Robber crabs (aka Coconut crabs) have a reputation for scavenging (or robbing) – pretty much anything left on the rainforest floor or beach (including marine debris and other dead crabs) and even freshly laid turtle eggs as our crew discovered when they arrived to clean Dolly Beach. It’s no wonder that the survival rate for turtles is anywhere from 1 in 1,000 to 1 in 10,000! Threats include plastic and light pollution, poaching, fishing by-catch, habitat loss, predation and climate change.

Take a look at these enormous Robber crabs ⬇️⁠

A Robber crab at Christmas Island. Photo: Dean Chisholm

Update Eight - Dolly Beach

Our Christmas Island Trash Bash campaign crew shifted their clean-up from Greta Beach to nearby Dolly Beach, a quaint sandy beach that typifies what you expect from an island paradise like Christmas Island.

To get to Dolly you have a 1.5km walk through the rainforest. The team arrived to see stunning rock pools, crystal-clear water, palm trees, a freshwater stream along with turtle nests with several raided by the opportunistic Robber crabs. 

A couple of hours later and the crew had removed 73kgs of debris ranging from thongs, polystyrene, plastic water bottles to broken hard plastics. After days at Greta navigating challenging logistics, the long walk back with the bags of debris over mostly boardwalk was no issue for the crew.

The Shire of Christmas Island provides collection bags for visitors at the carpark and it was inspiring to several of the tourists to Dolly that morning helping to collect debris – people on holiday making a difference!

See photos from our Dolly Beach clean-up ⬇️⁠

Sea Shepherd volunteers at Dolly Beach. Photo: Dean Chisholm
White sand and coconut palms at Dolly Beach. Photo: Dean Chisholm
Volunteers worked hard to remove 73kgs of debris. Photo: Dean Chisholm
Robber crabs at Dolly Beach. Photo: Dean Chisholm
An aerial shot of Dolly Beach. Photo: Dean Chisholm
To remove the debris, volunteers had a 1.5 hour walk through the rainforest. Photo: Dean Chisholm

Update Nine -  A tragic discovery

During our Sea Shepherd Christmas Island clean-up, we have again seen the devastating impact that plastic is having on seabirds, coming across a common noddy on a nest lined with plastic.

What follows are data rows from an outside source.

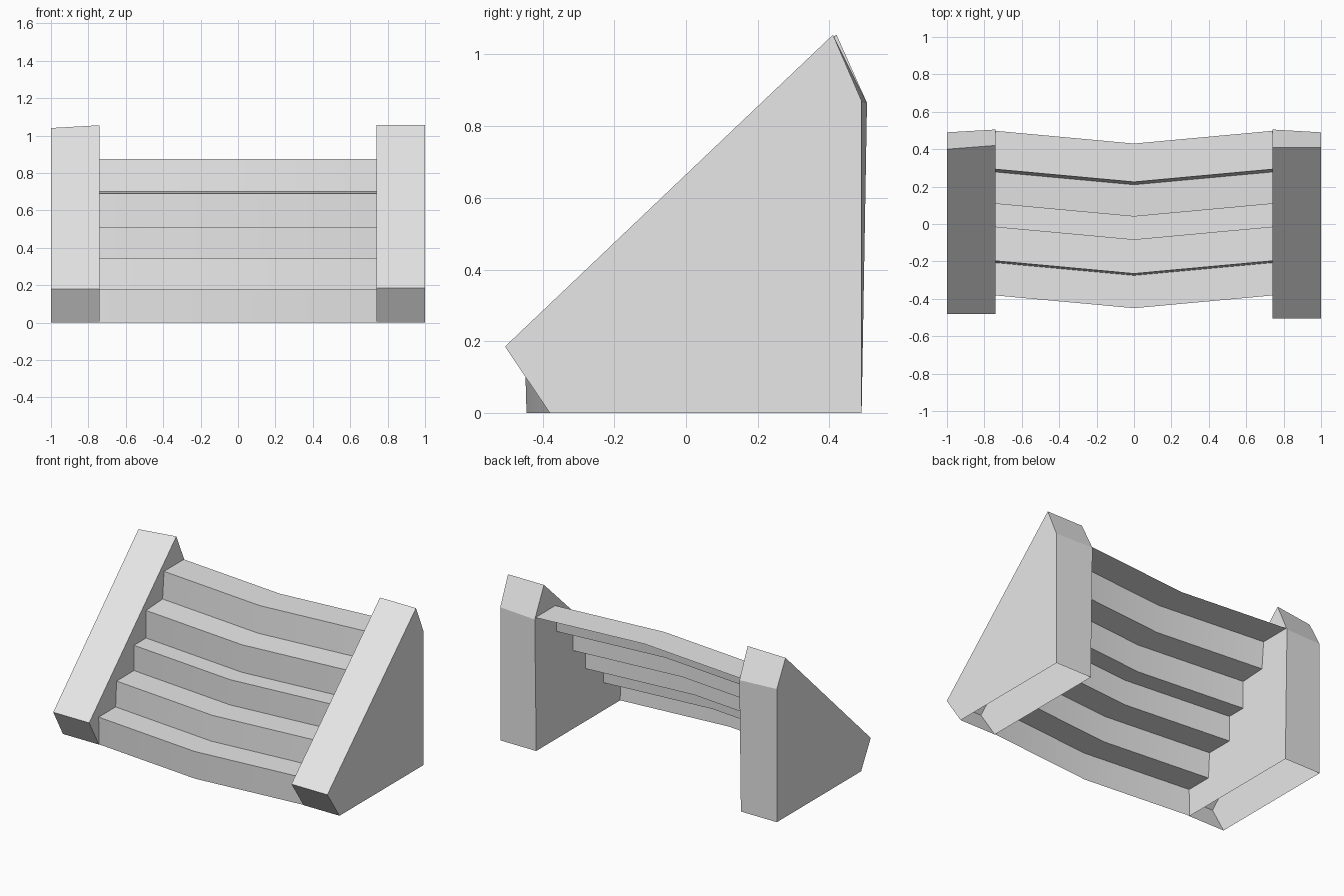
import bpy
import bmesh
import math

cube = bpy.data.objects.get("Cube")
if cube:
    bpy.data.objects.remove(cube, do_unlink=True)

grey = bpy.data.materials.new("plain grey")
grey.use_nodes = True
colour = (0.8, 0.8, 0.8, 1)
grey.diffuse_color = colour
grey.node_tree.nodes["Principled BSDF"].inputs["Base Color"].default_value = colour


def make_object(name, bm):
    mesh = bpy.data.meshes.new(name)
    bm.to_mesh(mesh)
    bm.free()
    mesh.materials.append(grey)
    obj = bpy.data.objects.new(name, mesh)
    bpy.context.collection.objects.link(obj)
    return obj


def side_wall(name, outer_x, inner_x, outer, inner):
    """Hollow wall between two y-z profiles, open underneath.
    Each profile runs from the front foot, over the top, to the back foot."""
    bm = bmesh.new()
    a = [bm.verts.new((outer_x, y, z)) for y, z in outer]
    b = [bm.verts.new((inner_x, y, z)) for y, z in inner]
    bm.faces.new(a)
    bm.faces.new(b[::-1])
    for i in range(len(a) - 1):
        bm.faces.new((a[i + 1], a[i], b[i], b[i + 1]))
    if outer_x > inner_x:
        bmesh.ops.reverse_faces(bm, faces=bm.faces[:])
    return make_object(name, bm)


# Side walls with sloped tops
side_wall("left_wall", 1, 0.74,
          [(-0.38, 0), (-0.505, 0.185), (0.41, 1.055), (0.49, 0.87), (0.49, 0)],
          [(-0.38, 0), (-0.505, 0.185), (0.41, 1.055), (0.505, 0.865), (0.49, 0)])
side_wall("right_wall", -1, -0.74,
          [(-0.38, 0), (-0.48, 0.18), (0.40, 1.04), (0.49, 0.87), (0.49, 0)],
          [(-0.38, 0), (-0.48, 0.18), (0.42, 1.055), (0.505, 0.865), (0.49, 0)])

# Stair sheet: risers and treads folded forward along the middle
profile = [(-0.445, 0), (-0.45, 0.18), (-0.275, 0.18), (-0.265, 0.345),
           (-0.085, 0.345), (-0.085, 0.51), (0.04, 0.51), (0.04, 0.69),
           (0.21, 0.70), (0.225, 0.875), (0.43, 0.875)]
bm = bmesh.new()
rows = [[bm.verts.new((x, y + (0.068 if x else 0), z)) for x in (-0.74, 0, 0.74)]
        for y, z in profile]
for low, high in zip(rows, rows[1:]):
    for i in range(2):
        bm.faces.new((low[i], low[i + 1], high[i + 1], high[i]))
steps = make_object("steps", bm)

# Soft fold in the middle, sharp step edges
bpy.ops.object.select_all(action="DESELECT")
steps.select_set(True)
bpy.context.view_layer.objects.active = steps
bpy.ops.object.shade_smooth_by_angle(angle=math.radians(30))
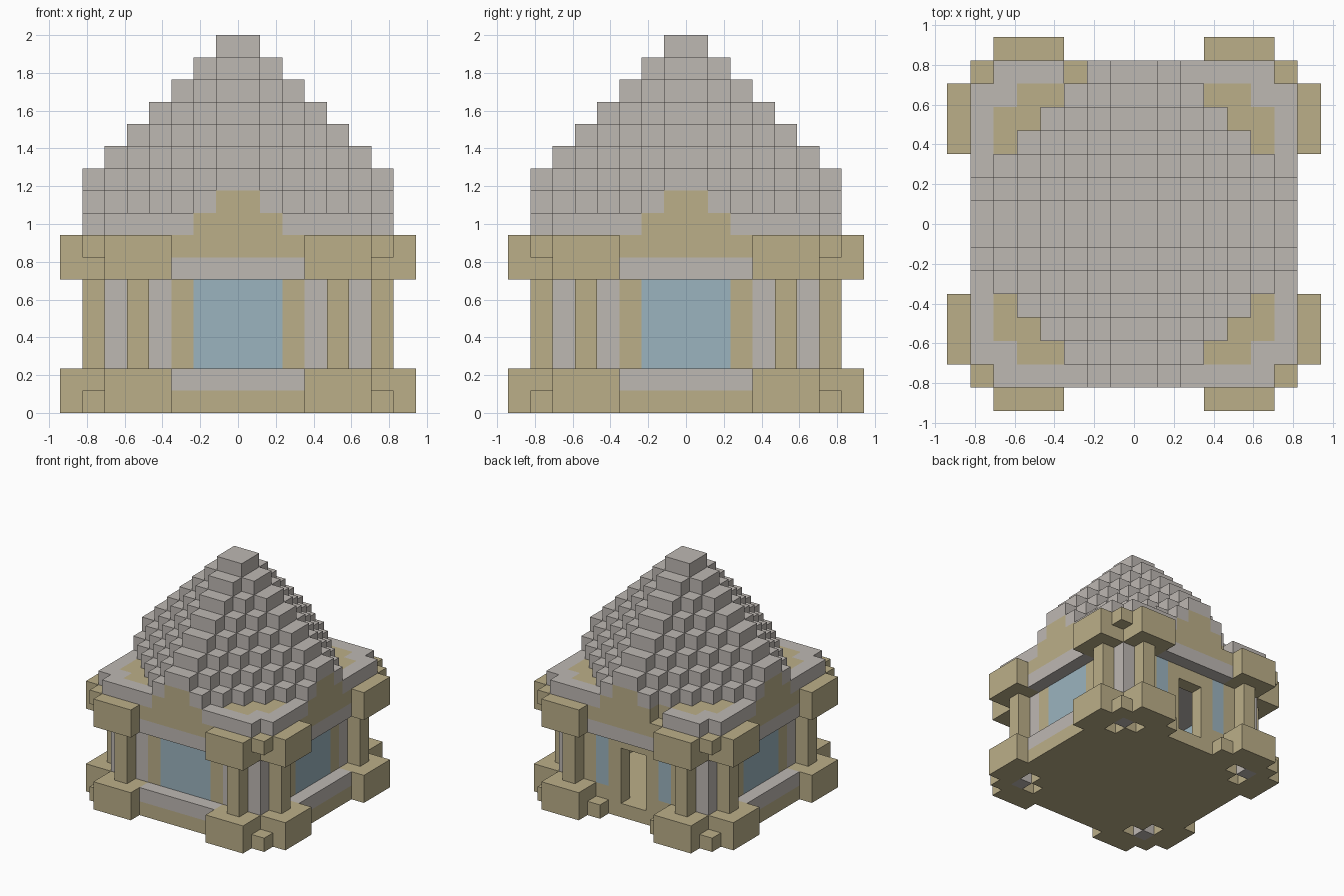
import bpy, bmesh
from mathutils import Vector

UNIT = 2 / 17          # edge of one building block
HALF = 8               # half of the plan width, in blocks

cube = bpy.data.objects.get("Cube")
if cube:
    bpy.data.objects.remove(cube, do_unlink=True)


def material(name, rgb):
    m = bpy.data.materials.new(name)
    m.use_nodes = True
    m.diffuse_color = (*rgb, 1)
    m.node_tree.nodes["Principled BSDF"].inputs["Base Color"].default_value = (*rgb, 1)
    return m


SAND, STONE, GLASS = range(3)
MATERIALS = [material("sandstone", (0.50, 0.43, 0.25)),
             material("pale_stone", (0.515, 0.48, 0.45)),
             material("window_blue", (0.33, 0.456, 0.52))]

grid = {}              # block position -> (part name, colour)


def fill(part, levels, rule):
    """Add blocks of a part; rule(i, j, x, y, z) gives a colour or None.
    i and j count blocks outward from the centre, starting at 1."""
    for z in levels:
        for x in range(-HALF, HALF):
            for y in range(-HALF, HALF):
                i = x + 1 if x >= 0 else -x
                j = y + 1 if y >= 0 else -y
                colour = rule(i, j, x, y, z)
                if colour is not None:
                    grid[x, y, z] = (part, colour)


# Floor slab, with a gap at the rear doorstep and small pits near the corners
def floor(i, j, x, y, z):
    if max(i, j) > 7 or (y == 6 and i <= 2) or sorted((i, j)) == [5, 6]:
        return None
    return STONE if i == j == 6 else SAND


# Ledge around the foot of the walls
def ledge(i, j, x, y, z):
    if max(i, j) != 7 or i == j or (y == 6 and i <= 3):
        return None
    return STONE if min(i, j) <= 3 else SAND


# Hollow walls: windows on three sides, door and two slits at the rear
def walls(i, j, x, y, z):
    if max(i, j) != 6:
        return None
    t = min(i, j)
    if t >= 5:
        return STONE
    if y == 5:
        if t == 1 and z <= 4:
            return None
        return GLASS if t == 3 and z >= 2 else SAND
    if z < 2:
        return SAND
    return GLASS if t <= 2 else SAND if t == 3 else STONE


# Beam above the walls
def beam(i, j, x, y, z):
    if max(i, j) > 7 or (z == 6 and i == j == 7):
        return None
    return STONE if z == 6 and min(i, j) <= 3 else SAND


# Eaves with a stone rim and one missing block at the rear
def eaves(i, j, x, y, z):
    if max(i, j) > 7 or i == j == 7 or (x, y) == (-3, 6):
        return None
    rim = max(i, j) == 7 and min(i, j) >= 3
    return STONE if rim or i == j == 6 else SAND


# Stepped roof that shrinks by one diagonal per level
def roof(i, j, x, y, z):
    if max(i, j) > 7 or i + j > 18 - z:
        return None
    return SAND if z == 9 and sorted((i, j)) == [1, 7] else STONE


# Corner posts and the blocks at their feet and heads
def posts(i, j, x, y, z):
    return SAND if sorted((i, j)) == [5, 7] else None


def post_blocks(i, j, x, y, z):
    return SAND if max(i, j) == 8 and 4 <= min(i, j) <= 6 else None


fill("floor_slab", [0], floor)
fill("wall_ledge", [1], ledge)
fill("walls", range(1, 6), walls)
fill("upper_beam", [6, 7], beam)
fill("eaves", [8], eaves)
fill("stepped_roof", range(9, 17), roof)
fill("corner_posts", range(2, 6), posts)
fill("post_feet", [0, 1], post_blocks)
fill("post_heads", [6, 7], post_blocks)


# Turn each part into one mesh made only of its exposed faces
def build(part):
    bm = bmesh.new()
    for pos, (name, colour) in grid.items():
        if name != part:
            continue
        centre = Vector(pos) + Vector((0.5, 0.5, 0.5))
        for axis in range(3):
            for sign in (-1, 1):
                n = Vector((0, 0, 0))
                n[axis] = sign
                if tuple(int(p + d) for p, d in zip(pos, n)) in grid:
                    continue
                u = Vector((0, 0, 0))
                u[(axis + 1) % 3] = 0.5
                v = n.cross(u)
                c = centre + n / 2
                corners = (c - u - v, c + u - v, c + u + v, c - u + v)
                face = bm.faces.new([bm.verts.new(p * UNIT) for p in corners])
                face.material_index = colour
    bmesh.ops.remove_doubles(bm, verts=bm.verts, dist=UNIT / 100)
    mesh = bpy.data.meshes.new(part)
    bm.to_mesh(mesh)
    bm.free()
    for m in MATERIALS:
        mesh.materials.append(m)
    bpy.context.collection.objects.link(bpy.data.objects.new(part, mesh))


for part in sorted({name for name, _ in grid.values()}):
    build(part)
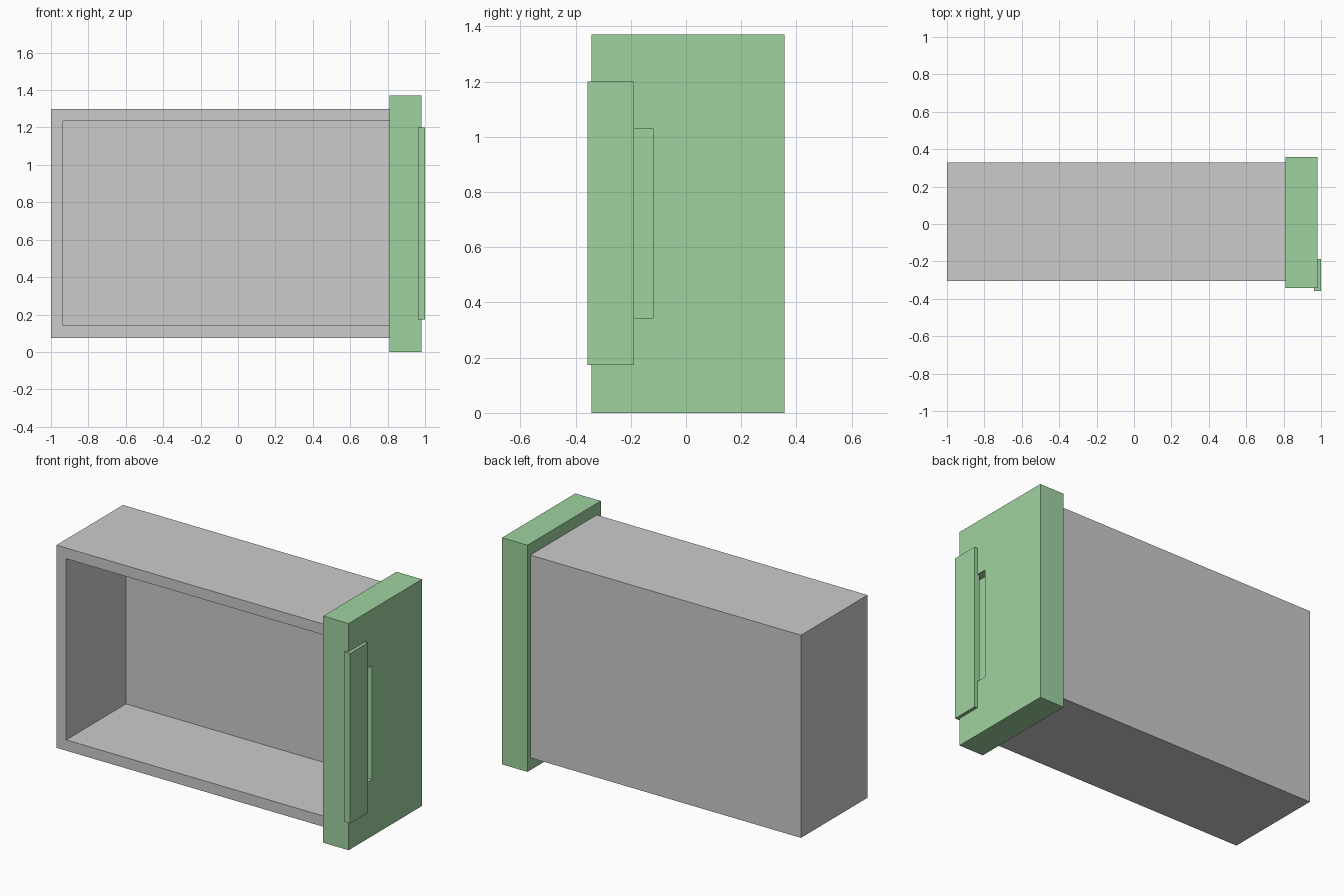
import bpy
import bmesh
from mathutils import Vector

if "Cube" in bpy.data.objects:
    bpy.data.objects.remove(bpy.data.objects["Cube"])


def box(name, lo, hi, mat=None):
    """Box object spanning two opposite corners."""
    lo, hi = Vector(lo), Vector(hi)
    bm = bmesh.new()
    bmesh.ops.create_cube(bm, size=1)
    bmesh.ops.scale(bm, vec=hi - lo, verts=bm.verts)
    bmesh.ops.translate(bm, vec=(lo + hi) / 2, verts=bm.verts)
    me = bpy.data.meshes.new(name)
    bm.to_mesh(me)
    bm.free()
    ob = bpy.data.objects.new(name, me)
    bpy.context.collection.objects.link(ob)
    if mat:
        me.materials.append(mat)
    return ob


def cut(target, name, lo, hi, mat=None):
    """Subtract a hidden box from the target."""
    cutter = box(name, lo, hi, mat)
    cutter.hide_render = True
    cutter.hide_set(True)
    mod = target.modifiers.new(name, 'BOOLEAN')
    mod.operation = 'DIFFERENCE'
    mod.solver = 'EXACT'
    mod.object = cutter


green = bpy.data.materials.new("green_front")
green.diffuse_color = (0.35, 0.65, 0.35, 1)
green.use_nodes = True
green.node_tree.nodes["Principled BSDF"].inputs["Base Color"].default_value = green.diffuse_color

# Drawer tray lying on its side: open to the front and closed at +x by the panel
WALL = 0.065
tray = box("drawer_tray", (-1, -0.305, 0.075), (0.81, 0.33, 1.30))
cut(tray, "tray_cutter", (-1 + WALL, -0.5, 0.075 + WALL),
    (0.9, 0.33 - WALL, 1.30 - WALL))

# Drawer front panel with a finger recess reaching under the grip
panel = box("front_panel", (0.81, -0.343, 0), (0.98, 0.357, 1.37), green)
cut(panel, "recess_cutter", (0.93, -0.26, 0.343), (1.1, -0.12, 1.03), green)

# Grip plate set into the panel over the recess
grip = box("grip_plate", (0.963, -0.357, 0.173), (1.0, -0.188, 1.20), green)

The smallest of Christmas Island’s seabirds, the common noddy builds nests in crevices on the sea cliff. Their nests should be made of seaweed, twigs and grass, but sadly this noddy has used pieces of plastic - using straws, pieces of hard plastics, fishing net, a spoon and pieces of water cups.

Christmas Island is an internationally renowned seabird rookery with around 80,000 seabirds nesting on the island each year including the world’s rarest booby (Abbott’s booby) and frigatebird. Seeing and hearing the birds on the island is pure delight.

Protecting marine life from plastic pollution must be a priority and without delay – we must act now to stop plastic at the source and work together to #StemTheTide.

Photo: Dean Chisholm

Check back for new updates from our Christmas Island Trash Bash Campaign! 

 

 

Learn more about our Sea Shepherd Australia Marine Debris Campaign

Share this
Take Action for the Oceans!

We Need Your Support